Testing, one, two.

You have to test, there’s no two ways about it. You wouldn’t bake a cake without tasting it, would you? The same applies with embedded software (and no-one likes soggy cake either).

Strawberry cake

The main objectives of testing are:
A. to make sure it works
B. to find any bugs lurking in the system

It’s a technological flypaper if you will!

Here are a few methods we use at Bluefruit:

Test Driven Development

If it’s worth building, it’s worth testing. If it’s not worth testing, why are you wasting your time working on it?” – Scott Ambler (Scott Ambler + Associates, Agile Strategy Specialists)

Computer screen

In traditional development, code is written with testing as an afterthought, but TDD means that all coding specifications should begin with a test. This first test should be designed to fail before the functional code is even written yet, so that it is easy to see from the first step whether it is working successfully or not.

Behaviour Driven Development/BDD on target hardware

The truth is, we can sometimes get lost in our world of acronyms, homonyms and techie-speak – so we ensure that when we test software we use basic language (English, no less!) to keep testing methods succinct and understandable.

The other benefit of using a more ubiquitous language is that the non or less technical members of the team can clearly see how a function is being used and why, enabling them to analyse the necessity of each one and reduce waste.

Working with/testing legacy code

Legacy code: the hand-me-down of the software world.

The continually changing field of technology means that when developing new products, there is an element of code that is superfluous to the platform (often through manufacturer’s upgrade or included to support older technology or file formats) which may have been written in a different style.

Testing process bubble

When it comes to testing and working with legacy code, we alter the code to bring it up to the highest quality, keeping the fundamental functions needed to support retrospective technology.

Cross compilation

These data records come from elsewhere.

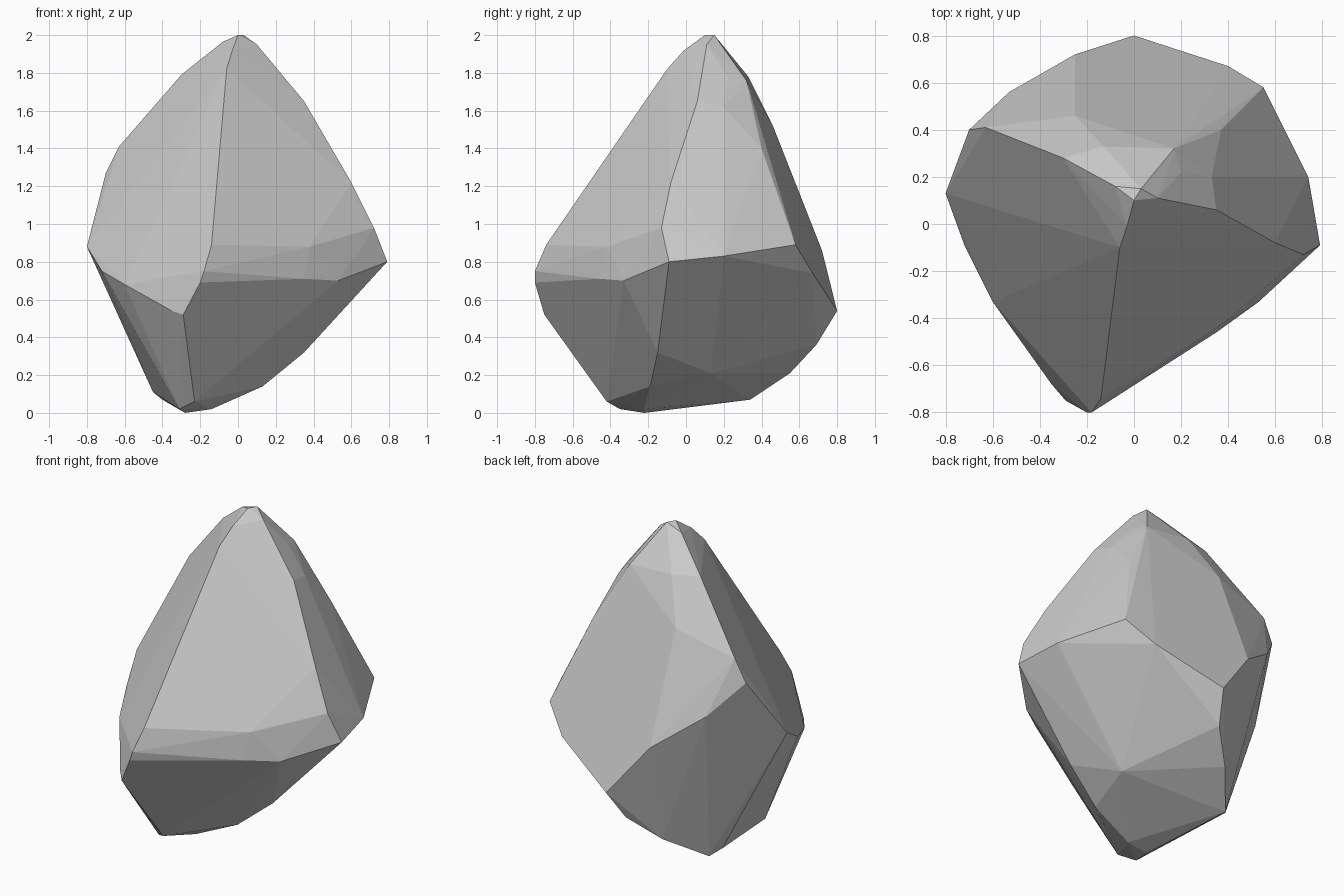
import bpy, bmesh

if "Cube" in bpy.data.objects:
    bpy.data.objects.remove(bpy.data.objects["Cube"])

# Ridges of the rock, each a short path of corner points
crown = [(0, .1, 2), (.03, .15, 2), (-.08, .16, 1.965)]
front_ridge = [(-.03, -.01, 1.92), (-.06, -.1, 1.82), (-.14, -.74, .89), (-.18, -.8, .75),
               (-.2, -.8, .69), (-.29, -.75, .52)]
right_ridge = [(.1, .11, 1.95), (.35, .06, 1.65), (.6, -.08, 1.22), (.72, -.13, .98), (.79, -.09, .8)]
back_right_ridge = [(.2, .22, 1.78), (.33, .2, 1.62), (.37, .4, 1.4), (.55, .58, .89), (.74, .2, .83)]
back_ridge = [(.17, .32, 1.76), (-.13, .33, 1.78), (-.25, .46, 1.52), (.4, .67, .74), (0, .8, .54)]
left_ridge = [(-.3, .28, 1.79), (-.63, .41, 1.41), (-.7, .4, 1.27), (-.8, .13, .88)]
back_left_edge = [(-.53, .56, 1.07), (-.25, .72, .86)]
front_left_edge = [(-.35, -.68, .54), (-.6, -.33, .68), (-.72, -.09, .75)]
front_right_edge = [(.35, -.46, .71), (.38, -.42, .88), (.53, -.33, .7), (.65, -.22, .76)]

# Underside corners
keel = [(.35, -.15, .32), (.13, -.19, .14), (-.14, -.22, .02), (-.28, -.22, 0)]
base = [(-.23, -.42, .06), (-.31, -.35, .02), (-.45, .28, .11), (-.4, .34, .07),
        (-.31, .45, .17), (-.22, .55, .21), (-.06, .69, .36), (.2, .13, .21)]

# Rock: flat-faced hull stretched over the ridges
bm = bmesh.new()
for path in (crown, front_ridge, right_ridge, back_right_ridge, back_ridge, left_ridge,
             back_left_edge, front_left_edge, front_right_edge, keel, base):
    for p in path:
        bm.verts.new(p)
bmesh.ops.convex_hull(bm, input=bm.verts)
loose = [v for v in bm.verts if not v.link_faces]
bmesh.ops.delete(bm, geom=loose, context='VERTS')

# Merge nearly flat neighbours into larger facets
bmesh.ops.dissolve_limit(bm, angle_limit=0.04, verts=bm.verts, edges=bm.edges)
bmesh.ops.recalc_face_normals(bm, faces=bm.faces)

mesh = bpy.data.meshes.new("rock")
bm.to_mesh(mesh)
bm.free()
rock = bpy.data.objects.new("rock", mesh)
bpy.context.collection.objects.link(rock)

This is essentially compiling code using a different system than to what is intended (it sounds complicated, but an example is writing software on one operating system, when the code is destined for use on another).

The main reason for this is that the ‘host’ (programmer) system may be better suited to the task, possibly due to space constraints to code creation on the target, or ‘programee’ system.

Code review and Pair Programming

Otherwise known as peer review (or in laymen’s terms, ‘another set of eyes’), this is extremely effective way of finding faults and inconsistencies in code.

People collaborating

A specific method of code reviewing, known as Pair Programming, is where an ‘observer’ developer will review each line of code as the ‘driver’ developer writes it, keeping a keen eye out for potential bugs or mistakes.

As well as improving the software-in-case, both developers continually learn from each other, and are able to discuss solutions to any problems in a collaborative way – which suits us down to the ground!

Static analysis

A mechanized technique to find the bugs and stumbling blocks within software, static analysis is the examination of code without the need for executive written software.

Static analysis is usually performed using an automated tool, using programmes such as a compiler to find mistakes within human-written code.